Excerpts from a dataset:
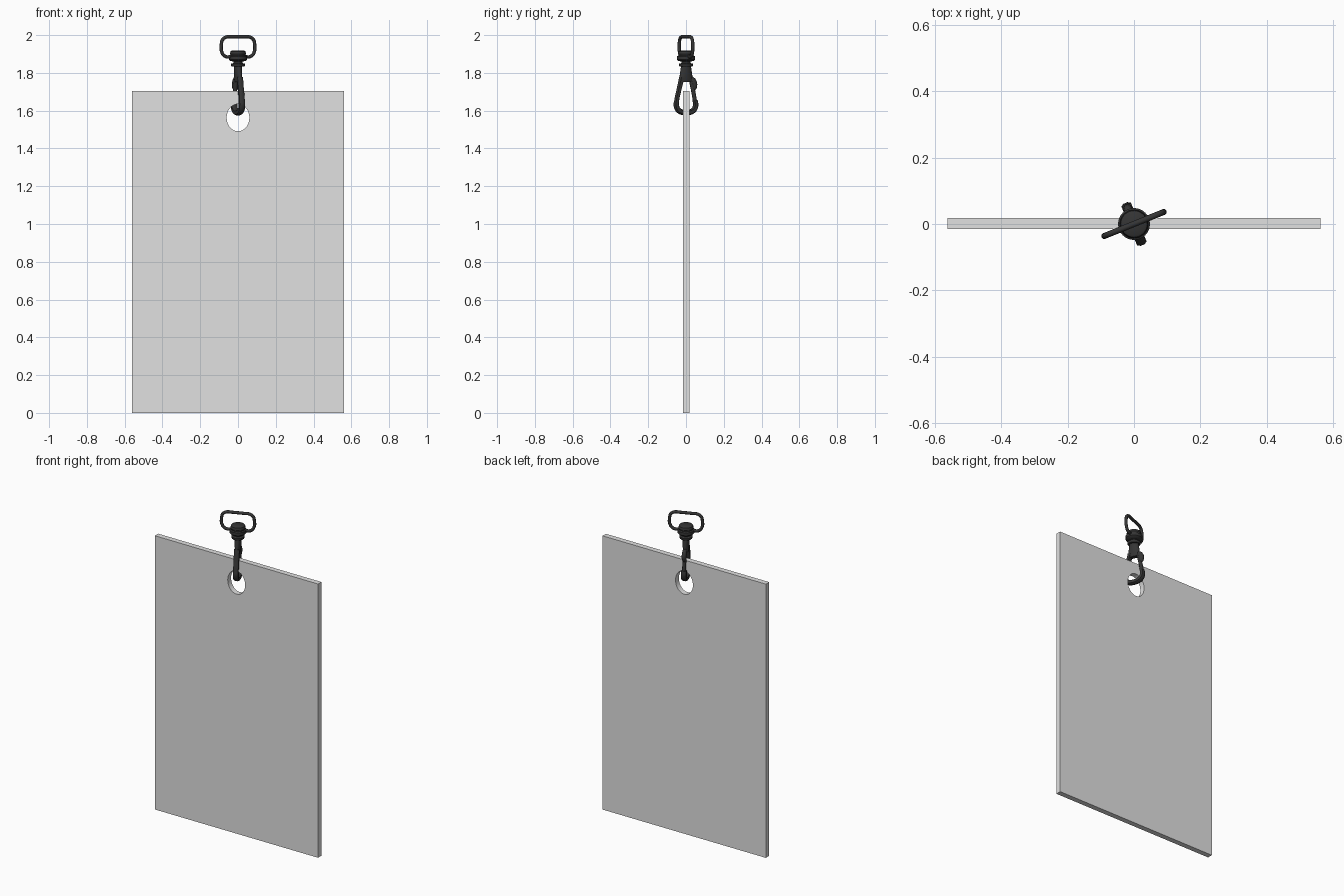
import bpy, bmesh, math

if "Cube" in bpy.data.objects:
    bpy.data.objects.remove(bpy.data.objects["Cube"])

TURN = math.radians(22)   # the clip is twisted about z relative to the card


def material(name, v):
    m = bpy.data.materials.new(name)
    m.diffuse_color = (v, v, v, 1)
    m.use_nodes = True
    m.node_tree.nodes["Principled BSDF"].inputs["Base Color"].default_value = m.diffuse_color
    return m


GREY = material("card grey", 0.75)
BLACK = material("clip black", 0.035)


def finish(obj, mat):
    obj.data.materials.clear()
    obj.data.materials.append(mat)
    bpy.ops.object.select_all(action='DESELECT')
    obj.select_set(True)
    bpy.context.view_layer.objects.active = obj
    bpy.ops.object.shade_smooth_by_angle(angle=math.radians(40))


def from_bmesh(name, bm):
    bmesh.ops.recalc_face_normals(bm, faces=bm.faces)
    me = bpy.data.meshes.new(name)
    bm.to_mesh(me)
    bm.free()
    obj = bpy.data.objects.new(name, me)
    bpy.context.collection.objects.link(obj)
    return obj


def loft(name, rings, sides=24):
    """Stack of ellipses (radius x, radius y, centre y, z), capped, turned with the clip."""
    bm = bmesh.new()
    loops = []
    for rx, ry, cy, z in rings:
        loops.append([bm.verts.new((rx * math.cos(a), cy + ry * math.sin(a), z))
                      for a in (2 * math.pi * i / sides for i in range(sides))])
    for lo, hi in zip(loops, loops[1:]):
        for i in range(sides):
            j = (i + 1) % sides
            bm.faces.new((lo[i], lo[j], hi[j], hi[i]))
    bm.faces.new(loops[0])
    bm.faces.new(loops[-1])
    obj = from_bmesh(name, bm)
    obj.rotation_euler.z = TURN
    finish(obj, BLACK)
    return obj


def tube(name, pts, radius, cyclic=False, flat=None):
    """Bar along a smooth path of (x, y, z, radius factor); flat gives it flat sides at +-x."""
    cu = bpy.data.curves.new(name, 'CURVE')
    cu.dimensions = '3D'
    cu.bevel_depth = radius
    cu.bevel_resolution = 3
    cu.resolution_u = 6
    cu.use_fill_caps = True
    sp = cu.splines.new('BEZIER')
    sp.bezier_points.add(len(pts) - 1)
    for bp, (x, y, z, r) in zip(sp.bezier_points, pts):
        bp.co = (x, y, z)
        bp.radius = r
        bp.handle_left_type = bp.handle_right_type = 'AUTO'
    sp.use_cyclic_u = cyclic
    obj = bpy.data.objects.new(name, cu)
    bpy.context.collection.objects.link(obj)
    obj.rotation_euler.z = TURN
    bpy.ops.object.select_all(action='DESELECT')
    obj.select_set(True)
    bpy.context.view_layer.objects.active = obj
    bpy.ops.object.convert(target='MESH')
    obj = bpy.context.view_layer.objects.active
    if flat:
        for v in obj.data.vertices:
            v.co.x = max(-flat, min(flat, v.co.x * 1.5))
    finish(obj, BLACK)
    return obj


# Card with an oval hole: fans from each corner to a quarter of the hole, then thickened
N = 12
bm = bmesh.new()
hole = [bm.verts.new((0.06 * math.cos(a), -0.0155, 1.563 + 0.072 * math.sin(a)))
        for a in (math.pi / 2 * i / N for i in range(4 * N))]
corners = [bm.verts.new((x, -0.0155, z)) for x, z in
           ((0.562, 1.704), (-0.562, 1.704), (-0.562, 0), (0.562, 0))]
for q in range(4):
    for k in range(q * N, q * N + N):
        bm.faces.new((corners[q], hole[(k + 1) % (4 * N)], hole[k]))
    bm.faces.new((corners[q], corners[(q + 1) % 4], hole[(q + 1) * N % (4 * N)]))
ext = bmesh.ops.extrude_face_region(bm, geom=bm.faces[:], use_keep_orig=True)
for v in ext["geom"]:
    if isinstance(v, bmesh.types.BMVert):
        v.co.y += 0.033
finish(from_bmesh("card", bm), GREY)

# Strap loop at the top: half outline mirrored
half = [(0.040, 1.885), (0.076, 1.889), (0.094, 1.915), (0.095, 1.950),
        (0.088, 1.976), (0.066, 1.990), (0.035, 1.991)]
loop = [(x, 0, z, 1) for x, z in half] + [(-x, 0, z, 1) for x, z in reversed(half)]
tube("strap_loop", loop, 0.009, True)

# Swivel: collar, groove and lower flange
swivel = [(0.034, 1.834), (0.037, 1.838), (0.037, 1.848), (0.024, 1.852), (0.024, 1.860),
          (0.042, 1.864), (0.048, 1.870), (0.048, 1.888), (0.041, 1.892), (0.041, 1.897),
          (0.043, 1.900), (0.040, 1.914), (0.034, 1.918)]
loft("swivel", [(r, r, 0, z) for r, z in swivel], 32)

# Hook body: narrow neck widening into the arms
loft("hook_body", [(0.013, 0.036, 0, 1.752), (0.016, 0.038, 0, 1.768), (0.018, 0.034, 0, 1.795),
                   (0.020, 0.029, 0, 1.825), (0.021, 0.027, 0, 1.840)])

# Hook: fixed arm, round bottom, up to the gate
tube("hook", [(0, -0.024, 1.775, 1), (0, -0.039, 1.715, 0.9), (0, -0.053, 1.655, 0.9),
              (0, -0.055, 1.626, 1), (0, -0.041, 1.601, 1.05), (0, 0, 1.589, 1.1),
              (0, 0.041, 1.601, 1.05), (0, 0.055, 1.626, 1), (0, 0.052, 1.655, 0.95)],
     0.0135, flat=0.0155)

# Spring gate and its thumb lever
tube("gate", [(0, 0.052, 1.645, 1), (0, 0.042, 1.700, 1), (0, 0.027, 1.768, 1)], 0.011)
loft("thumb_lever", [(0.007, 0.008, 0.044, 1.708), (0.013, 0.014, 0.046, 1.718),
                     (0.014, 0.017, 0.047, 1.738), (0.014, 0.018, 0.043, 1.754),
                     (0.012, 0.016, 0.036, 1.770), (0.008, 0.010, 0.028, 1.780)], 16)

**About this exercise**. What you return must match the data above exactly, with no images included.

**Response to this exercise**.
import bpy, bmesh, math

if "Cube" in bpy.data.objects:
    bpy.data.objects.remove(bpy.data.objects["Cube"])

TURN = math.radians(22)   # the clip is twisted about z relative to the card


def material(name, v):
    m = bpy.data.materials.new(name)
    m.diffuse_color = (v, v, v, 1)
    m.use_nodes = True
    m.node_tree.nodes["Principled BSDF"].inputs["Base Color"].default_value = m.diffuse_color
    return m


GREY = material("card grey", 0.75)
BLACK = material("clip black", 0.035)


def finish(obj, mat):
    obj.data.materials.clear()
    obj.data.materials.append(mat)
    bpy.ops.object.select_all(action='DESELECT')
    obj.select_set(True)
    bpy.context.view_layer.objects.active = obj
    bpy.ops.object.shade_smooth_by_angle(angle=math.radians(40))


def from_bmesh(name, bm):
    bmesh.ops.recalc_face_normals(bm, faces=bm.faces)
    me = bpy.data.meshes.new(name)
    bm.to_mesh(me)
    bm.free()
    obj = bpy.data.objects.new(name, me)
    bpy.context.collection.objects.link(obj)
    return obj


def loft(name, rings, sides=24):
    """Stack of ellipses (radius x, radius y, centre y, z), capped, turned with the clip."""
    bm = bmesh.new()
    loops = []
    for rx, ry, cy, z in rings:
        loops.append([bm.verts.new((rx * math.cos(a), cy + ry * math.sin(a), z))
                      for a in (2 * math.pi * i / sides for i in range(sides))])
    for lo, hi in zip(loops, loops[1:]):
        for i in range(sides):
            j = (i + 1) % sides
            bm.faces.new((lo[i], lo[j], hi[j], hi[i]))
    bm.faces.new(loops[0])
    bm.faces.new(loops[-1])
    obj = from_bmesh(name, bm)
    obj.rotation_euler.z = TURN
    finish(obj, BLACK)
    return obj


def tube(name, pts, radius, cyclic=False, flat=None):
    """Bar along a smooth path of (x, y, z, radius factor); flat gives it flat sides at +-x."""
    cu = bpy.data.curves.new(name, 'CURVE')
    cu.dimensions = '3D'
    cu.bevel_depth = radius
    cu.bevel_resolution = 3
    cu.resolution_u = 6
    cu.use_fill_caps = True
    sp = cu.splines.new('BEZIER')
    sp.bezier_points.add(len(pts) - 1)
    for bp, (x, y, z, r) in zip(sp.bezier_points, pts):
        bp.co = (x, y, z)
        bp.radius = r
        bp.handle_left_type = bp.handle_right_type = 'AUTO'
    sp.use_cyclic_u = cyclic
    obj = bpy.data.objects.new(name, cu)
    bpy.context.collection.objects.link(obj)
    obj.rotation_euler.z = TURN
    bpy.ops.object.select_all(action='DESELECT')
    obj.select_set(True)
    bpy.context.view_layer.objects.active = obj
    bpy.ops.object.convert(target='MESH')
    obj = bpy.context.view_layer.objects.active
    if flat:
        for v in obj.data.vertices:
            v.co.x = max(-flat, min(flat, v.co.x * 1.5))
    finish(obj, BLACK)
    return obj


# Card with an oval hole: fans from each corner to a quarter of the hole, then thickened
N = 12
bm = bmesh.new()
hole = [bm.verts.new((0.06 * math.cos(a), -0.0155, 1.563 + 0.072 * math.sin(a)))
        for a in (math.pi / 2 * i / N for i in range(4 * N))]
corners = [bm.verts.new((x, -0.0155, z)) for x, z in
           ((0.562, 1.704), (-0.562, 1.704), (-0.562, 0), (0.562, 0))]
for q in range(4):
    for k in range(q * N, q * N + N):
        bm.faces.new((corners[q], hole[(k + 1) % (4 * N)], hole[k]))
    bm.faces.new((corners[q], corners[(q + 1) % 4], hole[(q + 1) * N % (4 * N)]))
ext = bmesh.ops.extrude_face_region(bm, geom=bm.faces[:], use_keep_orig=True)
for v in ext["geom"]:
    if isinstance(v, bmesh.types.BMVert):
        v.co.y += 0.033
finish(from_bmesh("card", bm), GREY)

# Strap loop at the top: half outline mirrored
half = [(0.040, 1.885), (0.076, 1.889), (0.094, 1.915), (0.095, 1.950),
        (0.088, 1.976), (0.066, 1.990), (0.035, 1.991)]
loop = [(x, 0, z, 1) for x, z in half] + [(-x, 0, z, 1) for x, z in reversed(half)]
tube("strap_loop", loop, 0.009, True)

# Swivel: collar, groove and lower flange
swivel = [(0.034, 1.834), (0.037, 1.838), (0.037, 1.848), (0.024, 1.852), (0.024, 1.860),
          (0.042, 1.864), (0.048, 1.870), (0.048, 1.888), (0.041, 1.892), (0.041, 1.897),
          (0.043, 1.900), (0.040, 1.914), (0.034, 1.918)]
loft("swivel", [(r, r, 0, z) for r, z in swivel], 32)

# Hook body: narrow neck widening into the arms
loft("hook_body", [(0.013, 0.036, 0, 1.752), (0.016, 0.038, 0, 1.768), (0.018, 0.034, 0, 1.795),
                   (0.020, 0.029, 0, 1.825), (0.021, 0.027, 0, 1.840)])

# Hook: fixed arm, round bottom, up to the gate
tube("hook", [(0, -0.024, 1.775, 1), (0, -0.039, 1.715, 0.9), (0, -0.053, 1.655, 0.9),
              (0, -0.055, 1.626, 1), (0, -0.041, 1.601, 1.05), (0, 0, 1.589, 1.1),
              (0, 0.041, 1.601, 1.05), (0, 0.055, 1.626, 1), (0, 0.052, 1.655, 0.95)],
     0.0135, flat=0.0155)

# Spring gate and its thumb lever
tube("gate", [(0, 0.052, 1.645, 1), (0, 0.042, 1.700, 1), (0, 0.027, 1.768, 1)], 0.011)
loft("thumb_lever", [(0.007, 0.008, 0.044, 1.708), (0.013, 0.014, 0.046, 1.718),
                     (0.014, 0.017, 0.047, 1.738), (0.014, 0.018, 0.043, 1.754),
                     (0.012, 0.016, 0.036, 1.770), (0.008, 0.010, 0.028, 1.780)], 16)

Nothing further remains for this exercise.